In 2020, I personally lost a mentee named Ruben Contreras to gun violence. He was only 16 years old when he was hit by a stray bullet walking home from the store with friends from the neighborhood.
That event changed the way I mentor and run my youth programs. I will always address the toxic gun culture that exists in this country and in Charlotte because gun violence remains a public health issue in our community: We’ve seen an upward trend in homicides over the past four years. And in response, this year, the North Carolina legislature repealed a law requiring a permit for buying a handgun. The governor vetoed it, but the lawmakers overrode his veto.
As the Founder and Executive Director of Heal Charlotte, I spend my day working towards preventing violence and being a good steward of my community, volunteers, donors, and the children we serve, while furthering the mission and vision of our organization.

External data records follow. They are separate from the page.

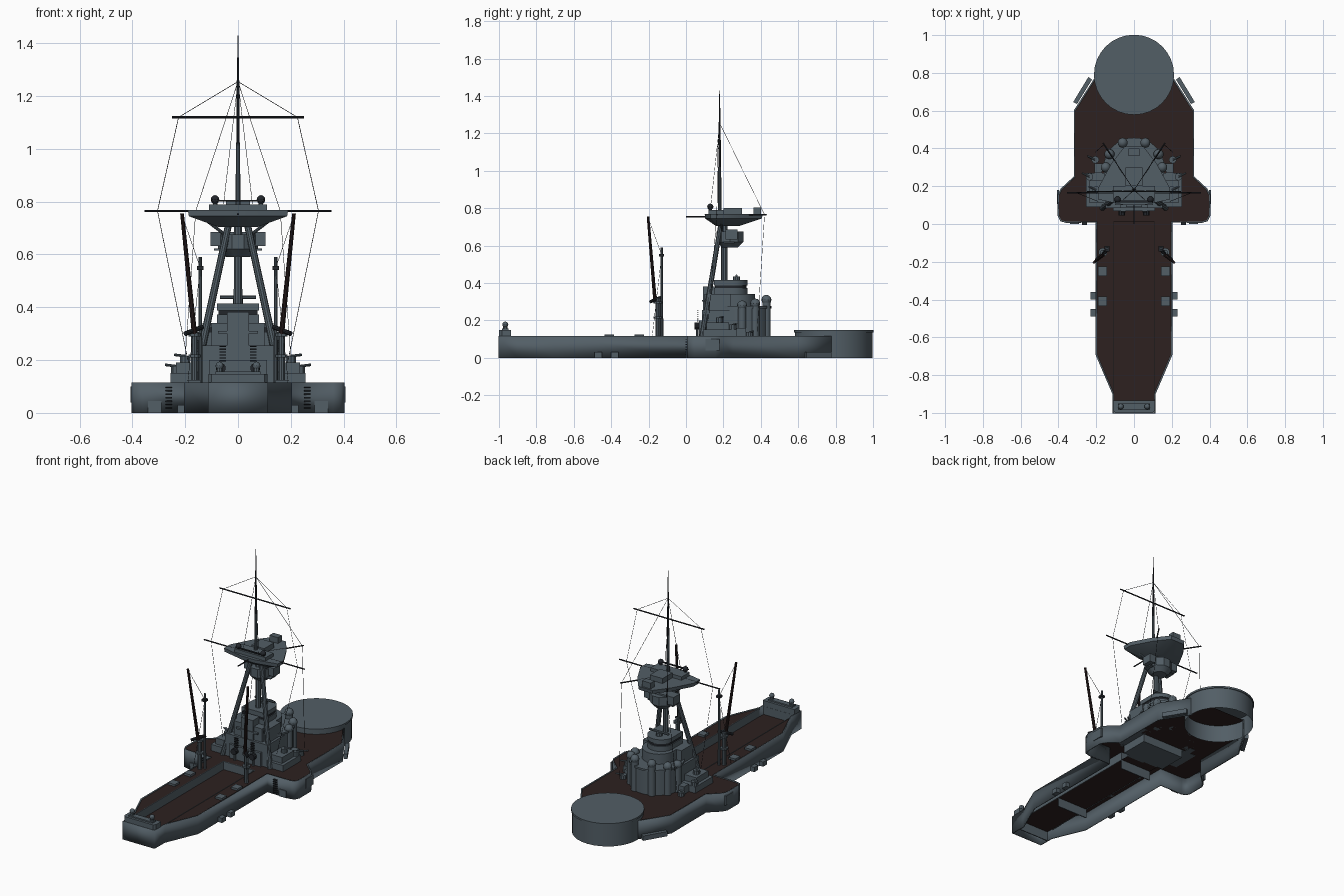
import bpy, bmesh, math
from mathutils import Vector

old = bpy.data.objects.get("Cube")
if old:
    bpy.data.objects.remove(old)


def material(name, rgb):
    m = bpy.data.materials.new(name)
    m.use_nodes = True
    m.diffuse_color = (*rgb, 1)
    m.node_tree.nodes["Principled BSDF"].inputs["Base Color"].default_value = (*rgb, 1)
    return m


GREY = material("naval grey", (0.085, 0.112, 0.132))
DECK = material("dark wood deck", (0.026, 0.015, 0.014))
DARK = material("dark iron", (0.016, 0.019, 0.024))
BOOM = material("dark spar wood", (0.022, 0.012, 0.012))


def finish(name, bm, mat, smooth=True):
    bmesh.ops.recalc_face_normals(bm, faces=bm.faces)
    me = bpy.data.meshes.new(name)
    bm.to_mesh(me)
    bm.free()
    me.materials.append(mat)
    if smooth:
        me.polygons.foreach_set("use_smooth", [True] * len(me.polygons))
        me.set_sharp_from_angle(angle=math.radians(32))
    ob = bpy.data.objects.new(name, me)
    bpy.context.collection.objects.link(ob)
    return ob


def loft(name, loops, mat=GREY, bottom=True, top=True, closed=True):
    """Skin between point loops of equal length, with optional caps."""
    bm = bmesh.new()
    rings = [[bm.verts.new(p) for p in loop] for loop in loops]
    n = len(rings[0])
    for a, b in zip(rings, rings[1:]):
        for i in range(n if closed else n - 1):
            j = (i + 1) % n
            bm.faces.new((a[i], a[j], b[j], b[i]))
    if bottom:
        bm.faces.new(rings[0])
    if top:
        bm.faces.new(rings[-1])
    return finish(name, bm, mat)


def prism(name, pts, z0, z1, mat=GREY, **kw):
    return loft(name, [[(x, y, z) for x, y in pts] for z in (z0, z1)], mat, **kw)


def sheet(name, pts, z, mat):
    bm = bmesh.new()
    bm.faces.new([bm.verts.new((x, y, z)) for x, y in pts])
    return finish(name, bm, mat, False)


def box(name, x0, x1, y0, y1, z0, z1, mat=GREY):
    return prism(name, [(x0, y0), (x1, y0), (x1, y1), (x0, y1)], z0, z1, mat)


def tube(name, p, q, r0, r1=None, mat=GREY, sides=10):
    p, q = Vector(p), Vector(q)
    d = q - p
    bm = bmesh.new()
    bmesh.ops.create_cone(bm, cap_ends=True, segments=sides, radius1=r0,
                          radius2=r0 if r1 is None else r1, depth=d.length)
    bm.transform(d.to_track_quat("Z", "Y").to_matrix().to_4x4())
    bmesh.ops.translate(bm, verts=bm.verts, vec=(p + q) / 2)
    return finish(name, bm, mat)


def ball(name, c, r, mat=GREY):
    bm = bmesh.new()
    bmesh.ops.create_uvsphere(bm, u_segments=10, v_segments=6, radius=r)
    bmesh.ops.translate(bm, verts=bm.verts, vec=c)
    return finish(name, bm, mat)


def wire(name, *pts):
    for a, b in zip(pts, pts[1:]):
        tube(name, a, b, 0.0012, mat=DARK, sides=4)


def mirrored(pts):
    return pts + [(-x, y) for x, y in reversed(pts)]


def d_shape(w, y0, yc, n=16):
    """Square at the back, rounded toward +y."""
    return [(-w, y0), (w, y0)] + [(w * math.cos(math.pi * i / n), yc + w * math.sin(math.pi * i / n))
                                  for i in range(n + 1)]


def circle(cx, cy, r, n=32):
    return [(cx + r * math.cos(math.tau * i / n), cy + r * math.sin(math.tau * i / n)) for i in range(n)]


# Hull: open-bottomed wall with a lip, decks and a sunken centre well
fore = [(0.2, 0.78), (0.315, 0.6), (0.315, 0.25), (0.385, 0.185), (0.4, 0.155), (0.4, 0.045),
        (0.388, 0.018), (0.36, 0.01), (0.2, 0.01)]
aft = [(0.2, -0.69), (0.11, -0.9), (0.11, -1)]
wall = prism("hull_wall", mirrored(fore + aft), 0, 0.116, bottom=False, top=False, closed=False)
solid = wall.modifiers.new("thickness", "SOLIDIFY")
solid.thickness = 0.008
solid.offset = 0
sheet("fore_deck", mirrored(fore), 0.112, DECK)
sheet("well_deck", mirrored([(0.11, -0.94), (0.11, 0.08)]), 0.06, DECK)
for y, z0, z1 in ((-0.94, 0.0, 0.112), (-0.58, 0, 0.058), (0.01, 0, 0.112)):
    box("bulkhead", -0.11, 0.11, y, y + 0.006, z0, z1)

# Turret ring at the bow
prism("turret_ring", circle(0, 0.79, 0.207), 0, 0.138, bottom=False)
prism("turret_ring_lip", circle(0, 0.79, 0.212), 0.136, 0.148)

# Stern house
prism("stern_house", mirrored([(0.112, -0.935), (0.112, -0.985), (0.1, -1)]), 0.11, 0.148)
box("stern_shelf", -0.085, 0.085, -0.985, -0.95, 0.148, 0.156)

for s in (1, -1):
    sheet("side_deck", [(s * 0.11, -0.9), (s * 0.2, -0.69), (s * 0.2, 0.01), (s * 0.11, 0.01)], 0.112, DECK)
    box("well_side", s * 0.108, s * 0.112, -0.94, 0.01, 0.058, 0.114)
    tube("stern_vent", (s * 0.07, -0.966, 0.15), (s * 0.07, -0.966, 0.178), 0.012)
    ball("stern_vent_cap", (s * 0.07, -0.966, 0.178), 0.016)
    # Hull fittings
    prism("bow_fender", [(s * 0.222, 0.765), (s * 0.302, 0.635), (s * 0.322, 0.645), (s * 0.242, 0.778)], 0, 0.03)
    box("sponson_port", s * 0.398, s * 0.408, 0.105, 0.18, 0.04, 0.1)
    for y in (-0.47, -0.38):
        box("side_step", s * 0.2, s * 0.23, y - 0.02, y + 0.02, 0, 0.03)
    for y in (-0.25, -0.41):
        box("deck_hatch", s * 0.142, s * 0.19, y - 0.025, y + 0.025, 0.112, 0.125)
    for i in range(7):
        box("hull_rung", s * 0.25, s * 0.275, -0.004, 0.008, 0.016 + i * 0.013, 0.021 + i * 0.013, DARK)
    box("hull_door", s * 0.29, s * 0.34, 0.001, 0.006, 0, 0.045)

    # Derricks
    x, y = s * 0.165, -0.15
    tube("derrick_post", (x, y, 0.11), (x, y, 0.32), 0.013)
    for z in (0.21, 0.29):
        tube("derrick_collar", (x, y, z), (x, y, z + 0.012), 0.024)
    tube("derrick_boom", (x, y - 0.015, 0.3), (s * 0.212, -0.203, 0.755), 0.01, 0.007, BOOM)
    tube("derrick_foot", (s * 0.2, -0.19, 0.3), (s * 0.135, -0.13, 0.325), 0.009, mat=DARK)
    tube("signal_post", (s * 0.143, -0.13, 0.11), (s * 0.143, -0.13, 0.59), 0.009, 0.006)
    box("signal_lamp", s * 0.13, s * 0.156, -0.145, -0.117, 0.542, 0.556, DARK)
    wire("derrick_wire", (s * 0.212, -0.203, 0.75), (s * 0.143, -0.13, 0.55), (s * 0.19, -0.18, 0.12))

    # Low deck houses and their fittings
    box("side_house", s * 0.13, s * 0.255, 0.09, 0.27, 0.11, 0.152)
    box("side_house_upper", s * 0.13, s * 0.235, 0.11, 0.23, 0.152, 0.19)
    box("side_locker", s * 0.17, s * 0.21, 0.27, 0.32, 0.11, 0.16)
    for gx, gy, z in ((0.235, 0.25, 0.152), (0.2, 0.18, 0.19), (0.205, 0.34, 0.112)):
        tube("gun_mount", (s * gx, gy, z), (s * gx, gy, z + 0.025), 0.02)
        tube("gun_barrel", (s * gx, gy, z + 0.025), (s * (gx + 0.04), gy + 0.02, z + 0.03), 0.005)
    tube("searchlight", (s * 0.065, 0.045, 0.17), (s * 0.065, 0.075, 0.17), 0.019, mat=DARK)
    tube("searchlight_post", (s * 0.065, 0.06, 0.112), (s * 0.065, 0.06, 0.165), 0.007)
    for i in range(6):
        box("house_rung", s * 0.045, s * 0.07, 0.06, 0.068, 0.195 + i * 0.011, 0.199 + i * 0.011, DARK)

    # Tall vents round the conning tower
    for vx, vy, z in ((0.06, 0.43, 0.31), (0.13, 0.37, 0.29), (0.15, 0.3, 0.28)):
        tube("vent", (s * vx, vy, 0.112), (s * vx, vy, z), 0.022, sides=14)
        ball("vent_cowl", (s * vx, vy, z), 0.027)

    # Bridge wings and mast legs
    box("bridge_wing", s * 0.08, s * 0.135, 0.12, 0.24, 0.255, 0.34)
    box("wing_window", s * 0.09, s * 0.125, 0.116, 0.12, 0.305, 0.325, DARK)
    tube("mast_leg", (s * 0.167, 0.085, 0.11), (s * 0.03, 0.19, 0.74), 0.015, 0.013)

    # Lookout fittings
    ball("top_light", (s * 0.087, 0.13, 0.808), 0.017, DARK)
    tube("top_light_post", (s * 0.087, 0.13, 0.76), (s * 0.087, 0.13, 0.8), 0.009)
    tube("lookout_spar", (0, 0.18, 0.765), (s * 0.165, 0.43, 0.765), 0.004, mat=DARK)
    tube("lookout_strut", (s * 0.03, 0.2, 0.66), (s * 0.14, 0.18, 0.745), 0.006)

    # Rigging
    wire("outer_rigging", (0, 0.18, 1.255), (s * 0.225, 0.17, 1.12), (s * 0.305, 0.165, 0.765), (s * 0.19, 0.12, 0.2))
    wire("fore_rigging", (0, 0.18, 1.255), (s * 0.16, 0.42, 0.765), (s * 0.205, 0.38, 0.14))
    wire("inner_rigging", (0, 0.18, 1.255), (s * 0.055, 0.13, 0.79))

# Superstructure tiers
prism("conning_tower", circle(0, 0.295, 0.155), 0.112, 0.27)
prism("conning_tower_lip", circle(0, 0.295, 0.162), 0.264, 0.276)
box("main_house", -0.15, 0.15, 0.085, 0.27, 0.06, 0.255)
box("rear_house", -0.11, 0.11, 0.07, 0.2, 0.06, 0.2)
prism("upper_house", d_shape(0.1, 0.1, 0.27), 0.255, 0.34)
prism("bridge", d_shape(0.08, 0.15, 0.25), 0.34, 0.372)
prism("bridge_window_band", d_shape(0.074, 0.156, 0.25), 0.372, 0.39, DARK)
prism("bridge_roof", d_shape(0.08, 0.15, 0.25), 0.388, 0.415)
box("rear_tower", -0.042, 0.042, 0.09, 0.17, 0.2, 0.382)
box("rear_platform", -0.075, 0.075, 0.085, 0.16, 0.3, 0.31)
tube("rangefinder_post", (0, 0.27, 0.41), (0, 0.27, 0.435), 0.02)
tube("rangefinder", (-0.068, 0.27, 0.438), (0.068, 0.27, 0.438), 0.007)

# Mast: stepped vertical pole
for a, b, r0, r1, m in ((0.11, 0.78, 0.018, 0.016, GREY), (0.78, 1.02, 0.01, 0.008, GREY),
                        (1.02, 1.26, 0.007, 0.005, DARK), (1.26, 1.43, 0.004, 0.002, DARK)):
    y = 0.205 if a < 0.5 else 0.18
    tube("mast", (0, y, a), (0, y, b), r0, r1, m)
tube("upper_yard", (-0.25, 0.172, 1.12), (0.25, 0.172, 1.12), 0.004, mat=DARK)
tube("lower_yard", (-0.355, 0.165, 0.765), (0.355, 0.165, 0.765), 0.004, mat=DARK)
tube("gaff", (0, 0.17, 0.753), (0, 0, 0.753), 0.004, mat=DARK)

# Spotting pod under the lookout
pod = [[(x, y, z) for x, y in circle(0, 0.235, r, 10)]
       for r, z in ((0.045, 0.59), (0.075, 0.62), (0.075, 0.675))]
loft("spotting_pod", pod)
box("pod_wings", -0.105, 0.105, 0.21, 0.275, 0.632, 0.685)
box("pod_ledge", -0.09, 0.09, 0.2, 0.26, 0.615, 0.622)

# Lookout platform: flared delta with boxes on top
delta = mirrored([(0.05, 0.1), (0.19, 0.13), (0.19, 0.19), (0.12, 0.32), (0.05, 0.41)])
flare = [[(x * k, 0.2 + (y - 0.2) * k, z) for x, y in delta]
         for k, z in ((0.4, 0.705), (0.98, 0.745), (1, 0.768))]
loft("lookout_platform", flare)
box("lookout_house", -0.11, 0.11, 0.12, 0.2, 0.765, 0.79)
box("lookout_cabin", -0.045, 0.045, 0.2, 0.3, 0.765, 0.8)
box("lookout_rail", -0.1, 0.1, 0.115, 0.125, 0.8, 0.806, DARK)
box("lookout_bow_box", -0.03, 0.03, 0.36, 0.4, 0.765, 0.805)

Heal Charlotte is a continuation of the programming that is already happening at Martin Luther King, Jr. Middle School where we run our afterschool program. The children learn about village building, empathy, integrity, and systemic barriers they will face.
Many times as leaders, we speak on a macro level and the goals might not seem attainable to young people. So while we teach them, we also use methods to find solutions to the problems they face themselves. One example is the food disparities we face in the neighborhood. Young people in Charlotte don’t have to wait for someone else to help, they can do something right now. This community garden is a realistic solution that is tangible for them, and it’s a perfect introduction to activism and leadership.
The community garden idea came about organically as part of the partnership with our local group of Moms Demand Action. We were aligned way before this opportunity and have leaned on each other for many ideas, and in this project, we just needed to really continue to do the work we have already been doing in the community for years. We assign volunteers to the garden to utilize the grant from Everytown through the Everytown Community Safety Fund. It was an incredibly easy process with a like-minded organization that also prioritizes gun safety and building safe communities.
This project presents an opportunity for community members to build relationships and see immediate results: Something tangible that they can watch grow every day and be proud of. This builds hope — hope for a safer community is the seed that will be planted in the next leaders that walk past these projects.
We’re proud to be a part of National Gun Violence Awareness Day and Wear Orange this year because it’s a weekend of prevention, a time of declaring a culture that is violent and unsafe for our future generations must be exposed and held accountable, and it means we as leaders come together with a united voice sharing the same message.
We will be enhancing an existing community garden located on the grounds of Martin Luther King, Jr. Middle School. The garden will serve as a “refuge for peace” for a community that has suffered more than its share of community violence. The sowing of seed and bearing of fruit is to show the children how to give back to the earth and how to appreciate the life that comes from it. The garden is a reflection of what the youth want in their neighborhood: a sense of community.
I pray the nation hears us loud and clear: Heal Charlotte will never stop doing the work that makes communities around the country safer. We are dedicated to being a solution. And if you want to join us, you can donate time, talent, and treasure by visiting our website.
During National Gun Violence Awareness Day and Wear Orange Weekend, we join together to demand a future free from gun violence once and for all.Join Us
Founder and Executive Director of Heal Charlotte